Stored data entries

=== Begin Enclosure ===

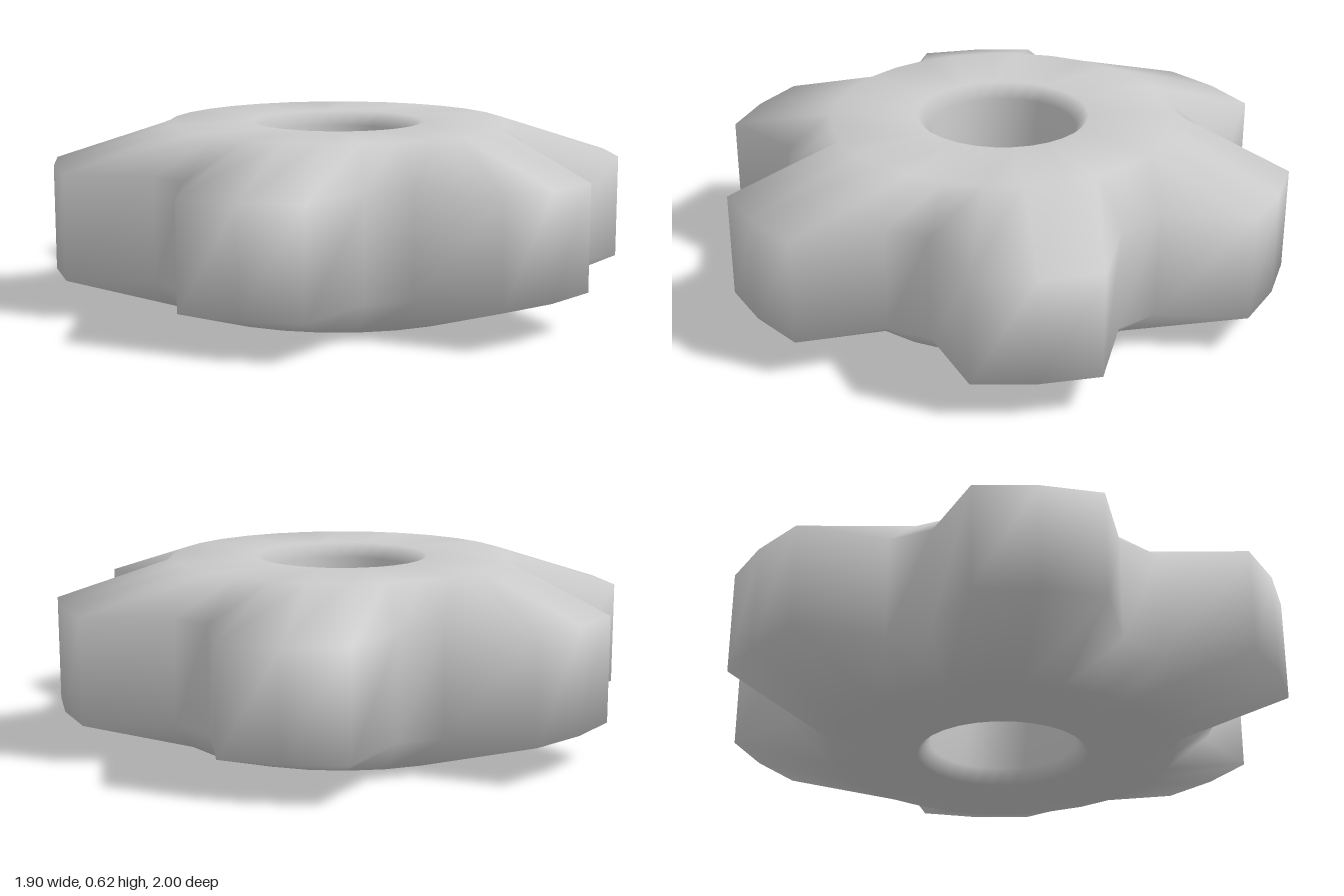
import * as THREE from 'three';

const TEETH = 6;
const STEPS = 5; // outline points per tooth
const COUNT = TEETH * STEPS;
// Outline radius per step: tooth centre, corner, root, root, corner
const TOOTH_RADII = [1, 1, 0.755, 0.755, 1];

// Closed cross-section [radius, height]; null radius follows the tooth outline
const PROFILE = [
  [0.258, 0.05], [0.3, 0], [0.6, 0],
  [null, 0.13], [null, 0.49],
  [0.6, 0.62], [0.3, 0.62], [0.258, 0.57],
];

function gearGeometry() {
  const positions = [];
  const index = [];
  const n = PROFILE.length;
  for (let i = 0; i < COUNT; i++) {
    // Start on a tooth centre pointing to the front
    const angle = Math.PI / 2 + (i / COUNT) * Math.PI * 2;
    for (const [radius, y] of PROFILE) {
      const r = radius ?? TOOTH_RADII[i % STEPS];
      positions.push(r * Math.cos(angle), y, r * Math.sin(angle));
    }
    // Join this cross-section to the next, wrapping both ways
    const next = (i + 1) % COUNT;
    for (let j = 0; j < n; j++) {
      const k = (j + 1) % n;
      const a = i * n + j, b = i * n + k;
      const c = next * n + j, d = next * n + k;
      index.push(a, b, c, b, d, c);
    }
  }
  const geometry = new THREE.BufferGeometry();
  geometry.setAttribute('position', new THREE.Float32BufferAttribute(positions, 3));
  geometry.setIndex(index);
  geometry.computeVertexNormals(); // shared vertices give smooth shading
  return geometry;
}

export function createModel() {
  const group = new THREE.Group();
  group.name = 'gear';
  const material = new THREE.MeshStandardMaterial({ color: 0xcccccc });
  const wheel = new THREE.Mesh(gearGeometry(), material);
  wheel.name = 'toothedWheel';
  group.add(wheel);
  return group;
}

=== End Enclosure ===

• _INSTRUCTIONS TO FOLLOW_
Your task is to return the lines above, from the first one up to and including the line containing "const material = new", minus any pictures.

• _SOLUTION_
import * as THREE from 'three';

const TEETH = 6;
const STEPS = 5; // outline points per tooth
const COUNT = TEETH * STEPS;
// Outline radius per step: tooth centre, corner, root, root, corner
const TOOTH_RADII = [1, 1, 0.755, 0.755, 1];

// Closed cross-section [radius, height]; null radius follows the tooth outline
const PROFILE = [
  [0.258, 0.05], [0.3, 0], [0.6, 0],
  [null, 0.13], [null, 0.49],
  [0.6, 0.62], [0.3, 0.62], [0.258, 0.57],
];

function gearGeometry() {
  const positions = [];
  const index = [];
  const n = PROFILE.length;
  for (let i = 0; i < COUNT; i++) {
    // Start on a tooth centre pointing to the front
    const angle = Math.PI / 2 + (i / COUNT) * Math.PI * 2;
    for (const [radius, y] of PROFILE) {
      const r = radius ?? TOOTH_RADII[i % STEPS];
      positions.push(r * Math.cos(angle), y, r * Math.sin(angle));
    }
    // Join this cross-section to the next, wrapping both ways
    const next = (i + 1) % COUNT;
    for (let j = 0; j < n; j++) {
      const k = (j + 1) % n;
      const a = i * n + j, b = i * n + k;
      const c = next * n + j, d = next * n + k;
      index.push(a, b, c, b, d, c);
    }
  }
  const geometry = new THREE.BufferGeometry();
  geometry.setAttribute('position', new THREE.Float32BufferAttribute(positions, 3));
  geometry.setIndex(index);
  geometry.computeVertexNormals(); // shared vertices give smooth shading
  return geometry;
}

export function createModel() {
  const group = new THREE.Group();
  group.name = 'gear';
  const material = new THREE.MeshStandardMaterial({ color: 0xcccccc });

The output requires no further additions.